Task details
State the number of lines in these records that include the word "half", and add nothing to it.

Provided information
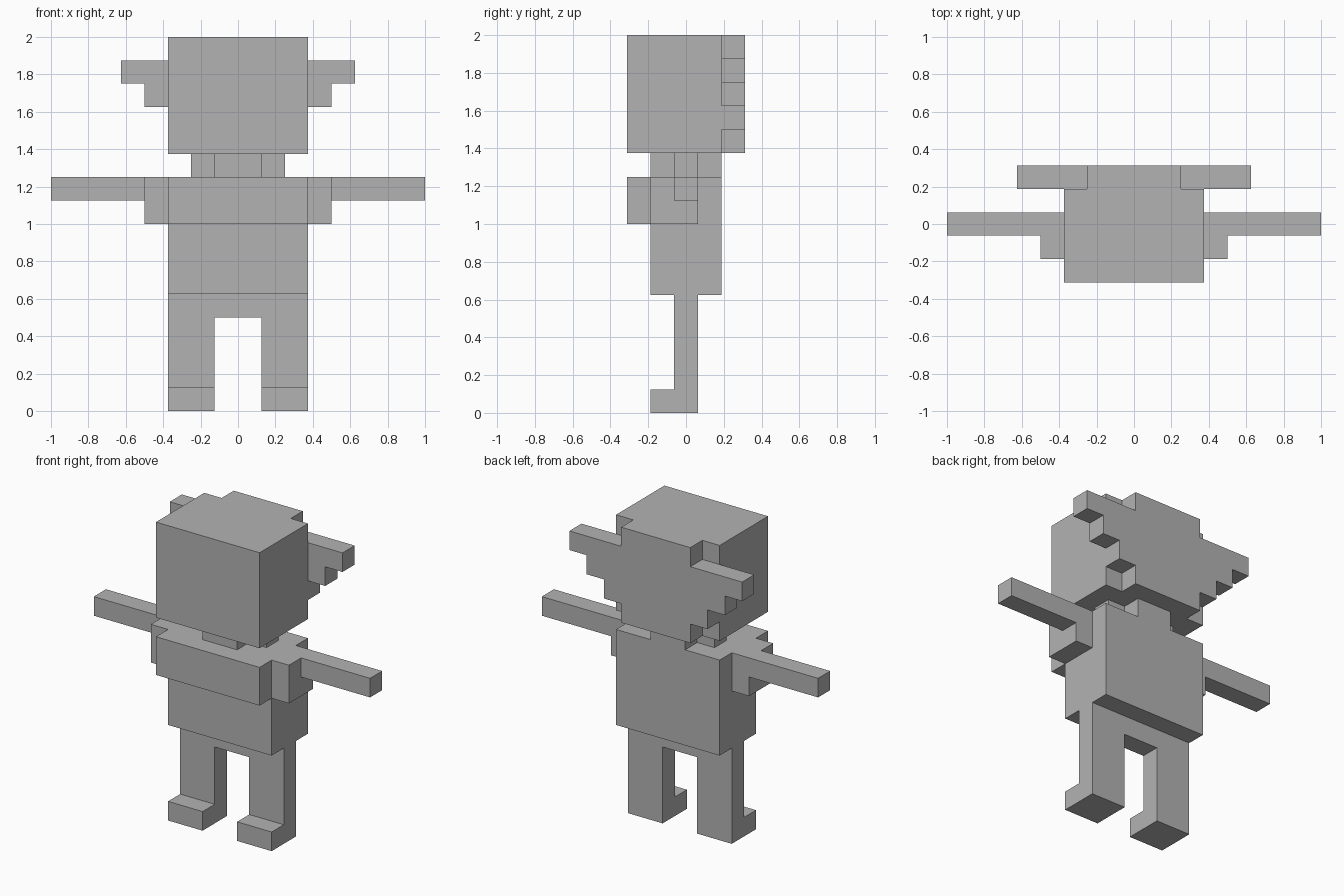
import bpy
import bmesh
from mathutils import Vector

if "Cube" in bpy.data.objects:
    bpy.data.objects.remove(bpy.data.objects["Cube"], do_unlink=True)

U = 0.125  # size of one block; all sizes below are in blocks

grey = bpy.data.materials.new("plain grey")
grey.use_nodes = True
grey.diffuse_color = (0.45, 0.45, 0.45, 1)
grey.node_tree.nodes["Principled BSDF"].inputs["Base Color"].default_value = grey.diffuse_color


def prism(name, outline, axis, low, high):
    """Extrude an outline along y (outline in x, z) or z (outline in x, y)."""
    bm = bmesh.new()
    if axis == "y":
        points = [Vector((a, low, b)) for a, b in outline]
        step = Vector((0, high - low, 0))
    else:
        points = [Vector((a, b, low)) for a, b in outline]
        step = Vector((0, 0, high - low))
    face = bm.faces.new([bm.verts.new(p * U) for p in points])
    result = bmesh.ops.extrude_face_region(bm, geom=[face])
    moved = [g for g in result["geom"] if isinstance(g, bmesh.types.BMVert)]
    bmesh.ops.translate(bm, verts=moved, vec=step * U)
    bmesh.ops.recalc_face_normals(bm, faces=bm.faces)
    mesh = bpy.data.meshes.new(name)
    bm.to_mesh(mesh)
    bm.free()
    mesh.materials.append(grey)
    obj = bpy.data.objects.new(name, mesh)
    bpy.context.scene.collection.objects.link(obj)
    return obj


def block(name, x, y, z):
    outline = [(x[0], z[0]), (x[1], z[0]), (x[1], z[1]), (x[0], z[1])]
    return prism(name, outline, "y", *y)


def mirrored(half):
    """Close a right-hand half outline with its mirror image across x = 0."""
    return half + [(-a, b) for a, b in reversed(half)]


# Head and the stepped panel behind it
block("head", (-3, 3), (-2.5, 1.5), (11, 16))
panel = [(2, 11)]
for width, z in ((3, 12), (4, 13), (5, 14), (2, 15)):
    panel += [(panel[-1][0], z), (width, z)]
panel.append((2, 16))
prism("back_of_head_panel", mirrored(panel), "y", 1.5, 2.5)

# Cross-shaped neck
neck = [(1, -1.5), (1, -0.5), (2, -0.5), (2, 0.5), (1, 0.5), (1, 1.5)]
prism("neck", mirrored(neck), "z", 10, 11)

# Torso and raised chest
block("torso", (-3, 3), (-1.5, 1.5), (5, 10))
block("chest", (-3, 3), (-2.5, -1.5), (8, 10))

# Hips and legs in one arch
prism("hips_and_legs", mirrored([(1, 4), (1, 0), (3, 0), (3, 5)]), "y", -0.5, 0.5)

# Shoulders, arms and feet on both sides
for side, sign in (("left", 1), ("right", -1)):
    def span(a, b):
        return sorted((sign * a, sign * b))
    block(side + "_shoulder", span(3, 4), (-1.5, 0.5), (8, 10))
    block(side + "_arm", span(4, 8), (-0.5, 0.5), (9, 10))
    block(side + "_foot", span(1, 3), (-1.5, -0.5), (0, 1))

Finished exercise
3